During the tour, Laura, my guide – I was fortunate enough to be the only person touring that day – shared bits and pieces of the very rich history with me; enough to pique my interest and buy the book. I was nearly shocked to learn that historical facts can be traced as far back as the year 900. Then Laura introduced me the the Tocobaga tribe who are considered to be the first permanent residents of Safety Harbor (p41). Archeological evidence of Tocobaga settlements seem to have been scattered through out the five square miles now known as Safety Harbor.,
Tocobaga had a diet rich in seafood and plentiful shell fish, manatee, turtle, deer and other small mammals in addition to aquatic plants. They grew pumpkin, beans and maize which was uncommon to the surrounding areas at the time. The Tocobaga are thought to have been peaceful people but did use weapons and spears for hunting and defending themselves when necessary. They were also open and supportive of sexual preferences expressed during puberty. The more Laura shared about the Tocobaga, the wilder my imaginings became. I immediately identified with their reputed peaceful ways and accepting openness. I wonder if I may have lived as one of the tribe hundreds of years previously and have some how been lured or called back to an earlier home.
In addition to the early families of settlers who made a name and left their marks in Safety Harbor, there are stories of adventures, a fire, criminal acts, weekly newspaper, food markets, the building of schools, the library and attracting artists of various talents. I had previously discovered the majestic live oak, also fondly known as the Baranoff Oak, which is believed to be the oldest in the county and in the national registry of oak trees. The tree is fenced off in the downtown district, in front of the library. The sprawling branches extend far from the massive trunk. Spanish moss gracefully drips from the massive growth. Some of the buildings not destroyed during the town’s fire are still in use as different business.
There is so much more to Safety Harbor than the mineral springs, also known as Espiritu Santo Springs which translates to Springs of the Holy Spirit. The tour ended at the Chamber of Commerce building where I purchased a history book authored by two Safety Harbor residents.
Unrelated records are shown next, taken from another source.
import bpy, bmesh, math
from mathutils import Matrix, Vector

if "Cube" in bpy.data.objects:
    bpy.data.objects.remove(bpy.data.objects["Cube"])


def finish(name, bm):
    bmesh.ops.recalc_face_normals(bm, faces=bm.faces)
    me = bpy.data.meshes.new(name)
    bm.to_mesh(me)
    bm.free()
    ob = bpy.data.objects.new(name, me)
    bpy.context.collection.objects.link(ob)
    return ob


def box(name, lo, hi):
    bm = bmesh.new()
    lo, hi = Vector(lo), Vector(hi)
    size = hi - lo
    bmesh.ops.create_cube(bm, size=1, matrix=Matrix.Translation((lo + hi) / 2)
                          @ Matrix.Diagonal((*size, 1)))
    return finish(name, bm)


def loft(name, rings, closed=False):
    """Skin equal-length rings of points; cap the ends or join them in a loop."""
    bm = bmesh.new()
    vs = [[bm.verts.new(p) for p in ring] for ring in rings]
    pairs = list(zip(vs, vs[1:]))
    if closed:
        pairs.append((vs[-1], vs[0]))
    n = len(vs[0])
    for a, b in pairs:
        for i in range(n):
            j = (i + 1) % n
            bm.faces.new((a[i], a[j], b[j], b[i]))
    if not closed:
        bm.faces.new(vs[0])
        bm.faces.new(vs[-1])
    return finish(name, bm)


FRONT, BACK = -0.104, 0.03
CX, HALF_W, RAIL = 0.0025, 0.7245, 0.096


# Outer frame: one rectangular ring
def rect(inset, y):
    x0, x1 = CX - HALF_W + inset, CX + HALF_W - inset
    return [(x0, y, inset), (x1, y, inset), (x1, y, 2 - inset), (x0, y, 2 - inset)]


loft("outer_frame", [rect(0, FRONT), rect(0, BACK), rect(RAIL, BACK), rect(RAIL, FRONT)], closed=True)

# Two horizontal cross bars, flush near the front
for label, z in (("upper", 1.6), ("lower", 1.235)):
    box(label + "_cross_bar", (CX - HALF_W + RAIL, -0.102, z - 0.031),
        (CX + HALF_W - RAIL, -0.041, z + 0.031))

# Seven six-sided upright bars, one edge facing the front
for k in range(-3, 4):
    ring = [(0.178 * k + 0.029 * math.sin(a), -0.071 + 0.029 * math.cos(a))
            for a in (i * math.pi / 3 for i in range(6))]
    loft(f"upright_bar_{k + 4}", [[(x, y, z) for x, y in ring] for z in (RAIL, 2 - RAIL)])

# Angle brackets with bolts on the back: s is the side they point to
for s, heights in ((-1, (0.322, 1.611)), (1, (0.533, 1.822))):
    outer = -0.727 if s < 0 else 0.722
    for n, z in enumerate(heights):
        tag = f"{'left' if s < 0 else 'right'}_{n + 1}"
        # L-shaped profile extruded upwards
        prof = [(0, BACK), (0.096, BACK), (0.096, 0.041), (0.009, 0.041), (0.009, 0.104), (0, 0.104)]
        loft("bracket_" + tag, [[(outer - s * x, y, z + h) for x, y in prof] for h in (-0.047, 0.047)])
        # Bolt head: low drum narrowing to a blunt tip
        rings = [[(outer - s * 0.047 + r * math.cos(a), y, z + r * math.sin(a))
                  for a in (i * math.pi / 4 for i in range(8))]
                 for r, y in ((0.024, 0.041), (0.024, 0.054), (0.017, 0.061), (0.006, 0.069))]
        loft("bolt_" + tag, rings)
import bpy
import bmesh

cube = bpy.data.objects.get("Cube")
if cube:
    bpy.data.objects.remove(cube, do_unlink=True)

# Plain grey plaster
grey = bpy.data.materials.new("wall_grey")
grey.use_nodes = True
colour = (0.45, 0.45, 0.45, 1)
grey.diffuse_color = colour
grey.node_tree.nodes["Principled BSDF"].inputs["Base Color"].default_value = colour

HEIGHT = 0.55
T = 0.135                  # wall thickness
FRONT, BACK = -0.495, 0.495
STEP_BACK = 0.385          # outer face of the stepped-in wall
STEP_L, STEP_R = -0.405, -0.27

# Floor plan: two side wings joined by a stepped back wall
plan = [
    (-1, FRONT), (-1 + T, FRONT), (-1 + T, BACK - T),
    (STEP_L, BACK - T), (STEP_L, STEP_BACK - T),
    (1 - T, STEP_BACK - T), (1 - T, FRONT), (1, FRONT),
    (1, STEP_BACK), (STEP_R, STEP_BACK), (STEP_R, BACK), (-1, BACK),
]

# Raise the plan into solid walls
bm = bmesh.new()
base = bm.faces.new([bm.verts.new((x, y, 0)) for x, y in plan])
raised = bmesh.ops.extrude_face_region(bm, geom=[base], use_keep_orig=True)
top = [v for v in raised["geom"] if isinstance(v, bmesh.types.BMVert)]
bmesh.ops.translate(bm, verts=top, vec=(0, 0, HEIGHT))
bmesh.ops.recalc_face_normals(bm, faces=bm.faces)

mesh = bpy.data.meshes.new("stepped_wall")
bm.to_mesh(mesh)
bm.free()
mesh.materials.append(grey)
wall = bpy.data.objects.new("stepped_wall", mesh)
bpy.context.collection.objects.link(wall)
On page 85 of the book is a photo from the cover of a pamphlet printed in 1910. A caption reads, “These Famous Springs Boast of Being the Original “Fountain of Perpetual Youth,” Sought for by Ponce de Leon, and Discovered by Hernando De Soto in May, 1539.” The verbiage continues to tout the benefits of the Espiritu Santo Springs, including “After Reading, Please Hand to Your Sick or Afflicted Friend.” At one point in history four of the springs bottled the water, each proclaiming to treat different illnesses and enhance wellness. Within the spa, there is still a bottling process, but the water is available only to guests of the spa now. The Catholic Church, Espiritu Santo and school sit on the site of another of the four Springs.
So much more history to be learned – I’ve only shared tidbits here. If you are visiting or passing through the tour is highly recommended; reservations are required. In addition to the above mentioned historical tour, there is another tour which features the population of ghosts – I can hardly wait!
1 Firschein, Warren & Kepner, Laura. A Brief History of Safety Harbor Florida. www.historypress.net; 2013